This organization provides a comprehensive K through 12 framework for local schools that offers students the opportunity to learn about the world that surrounds them, embedding conservation as a core value in schools. It also financially incentivizes research to combat phosphorus pollution, a major environmental problem across the United States. You can donate to support the Everglades Foundation on its website.
And finally, at #6 on our list is The Institute for Regional Conservation, located in Delray Beach, Florida. Founded in 1984, this private non-profit organization is dedicated to the protection, restoration, and long-term management of biodiversity on a regional basis, and to the prevention of regional extinctions of rare plants, animals and ecosystems. This group actively works on the restoration of degraded ecosystems, and the reintroduction and augmentation of rare plants.
This group actively works on the restoration of degraded ecosystems, and the reintroduction and augmentation of rare plants.
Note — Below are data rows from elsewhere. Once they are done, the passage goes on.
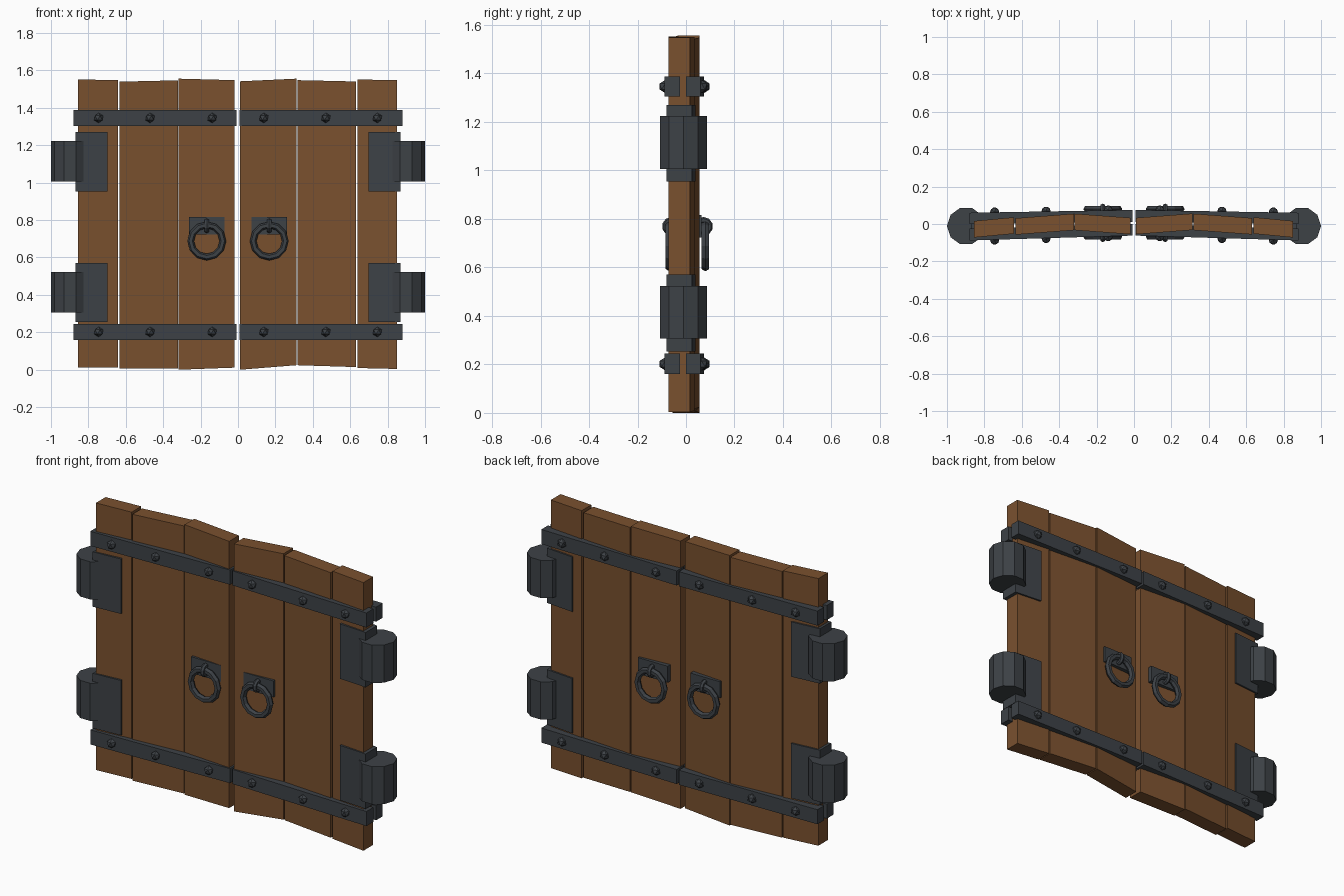
import bpy, bmesh, math
from mathutils import Matrix, Vector

if "Cube" in bpy.data.objects:
    bpy.data.objects.remove(bpy.data.objects["Cube"])


def material(name, rgb):
    m = bpy.data.materials.new(name)
    m.diffuse_color = (*rgb, 1)
    m.use_nodes = True
    m.node_tree.nodes["Principled BSDF"].inputs["Base Color"].default_value = m.diffuse_color
    return m


wood = material("brown_wood", (0.195, 0.082, 0.028))
iron = material("dark_iron", (0.047, 0.054, 0.062))


def finish(name, bm, mat):
    bmesh.ops.recalc_face_normals(bm, faces=bm.faces)
    me = bpy.data.meshes.new(name)
    bm.to_mesh(me)
    bm.free()
    me.materials.append(mat)
    ob = bpy.data.objects.new(name, me)
    bpy.context.collection.objects.link(ob)
    return ob


def slab(name, mat, xs, ys0, ys1, zb, zt):
    """Six-sided block whose depth and height can differ at its two x ends."""
    bm = bmesh.new()
    v = {}
    for i, ys in enumerate((ys0, ys1)):
        for j in (0, 1):
            for k, z in enumerate((zb[i], zt[i])):
                v[i, j, k] = bm.verts.new((xs[i], ys[j], z))
    for axis in range(3):
        a, b = [n for n in range(3) if n != axis]
        for side in (0, 1):
            loop = []
            for p, q in ((0, 0), (1, 0), (1, 1), (0, 1)):
                key = [0, 0, 0]
                key[axis], key[a], key[b] = side, p, q
                loop.append(v[tuple(key)])
            bm.faces.new(loop)
    return finish(name, bm, mat)


def ring(name, centre, major, minor, rot, n, m):
    bm = bmesh.new()
    rows = []
    for i in range(n):
        a = 2 * math.pi * i / n
        row = []
        for j in range(m):
            b = 2 * math.pi * j / m
            r = major + minor * math.cos(b)
            p = rot @ Vector((r * math.cos(a), r * math.sin(a), minor * math.sin(b)))
            row.append(bm.verts.new(p + Vector(centre)))
        rows.append(row)
    for i in range(n):
        for j in range(m):
            k, l = (i + 1) % n, (j + 1) % m
            bm.faces.new((rows[i][j], rows[k][j], rows[k][l], rows[i][l]))
    return finish(name, bm, iron)


# Planks: x ends, back-face y at each end, bottom z and top z at each end
T = 0.088
planks = [
    ((-0.855, -0.642), (0.016, 0.036), (0.017, 0.015), (1.556, 1.552)),
    ((-0.634, -0.322), (0.031, 0.055), (0.010, 0.010), (1.544, 1.551)),
    ((-0.317, -0.018), (0.055, 0.033), (0.004, 0.015), (1.560, 1.552)),
    ((0.012, 0.312), (0.033, 0.056), (0.004, 0.028), (1.546, 1.560)),
    ((0.318, 0.630), (0.055, 0.032), (0.028, 0.018), (1.552, 1.545)),
    ((0.640, 0.850), (0.036, 0.016), (0.013, 0.008), (1.555, 1.553)),
]
for xs, yb, zb, zt in planks:
    slab("plank", wood, xs, (yb[0] - T, yb[0]), (yb[1] - T, yb[1]), zb, zt)

X90 = Matrix.Rotation(math.pi / 2, 3, 'X')
Y90 = Matrix.Rotation(math.pi / 2, 3, 'Y')

for s in (-1, 1):
    # Iron straps on both faces, leaning outward with the leaf
    for zc in (0.206, 1.35):
        z0, z1 = (zc - 0.042,) * 2, (zc + 0.042,) * 2
        xs = (s * 0.007, s * 0.88)
        slab("front_strap", iron, xs, (-0.062, 0.0), (-0.088, -0.025), z0, z1)
        slab("back_strap", iron, xs, (0.012, 0.075), (0.0, 0.06), z0, z1)
        # Faceted bolt heads
        for bx in (0.138, 0.47, 0.745):
            t = bx / 0.88
            for y in (-0.064 - 0.026 * t, 0.077 - 0.015 * t):
                bm = bmesh.new()
                bmesh.ops.create_icosphere(bm, subdivisions=1, radius=0.027,
                                           matrix=Matrix.Translation((s * bx, y, zc)))
                finish("bolt", bm, iron)

    # Hinge plates wrapped round the outer plank, with ten-sided barrels
    for zc in (0.417, 1.117):
        slab("hinge_plate", iron, (s * 0.698, s * 0.87), (-0.07, 0.04), (-0.081, 0.024),
             (zc - 0.159,) * 2, (zc + 0.157,) * 2)
        bm = bmesh.new()
        bmesh.ops.create_cone(bm, cap_ends=True, segments=10, radius1=0.102, radius2=0.102,
                              depth=0.217,
                              matrix=Matrix.Translation((s * 0.898, -0.011, zc + 0.002))
                              @ Matrix.Rotation(math.pi / 2, 4, 'Z'))
        finish("hinge_barrel", bm, iron)

    # Pull rings, backing plates and staples on both faces
    hx = s * 0.167
    for d in (-1, 1):
        y = 0.006
        ys = tuple(sorted((y + d * 0.03, y + d * 0.058)))
        slab("handle_plate", iron, (hx - 0.095, hx + 0.095), ys, ys, (0.727,) * 2, (0.821,) * 2)
        ring("pull_ring", (hx, y + d * 0.074, 0.692), 0.086, 0.018, X90, 12, 6)
        ring("ring_staple", (hx, y + d * 0.066, 0.773), 0.026, 0.013, Y90, 10, 6)

# Sit the doors exactly on the ground
low = min((o.matrix_world @ v.co).z for o in bpy.data.objects for v in o.data.vertices)
for o in bpy.data.objects:
    o.location.z -= low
Its cornerstone projects include the Floristic Inventory of South Florida, which provides data on more than 2500 vascular plants in the ten southernmost counties of Florida. It has also launched a website designed for gardeners, landscape architects, nursery owners, ecological restoration practitioners and others interested in learning about the horticultural use of native plants. You can contribute to the work of The Institute for Regional Conservation by donating on its website.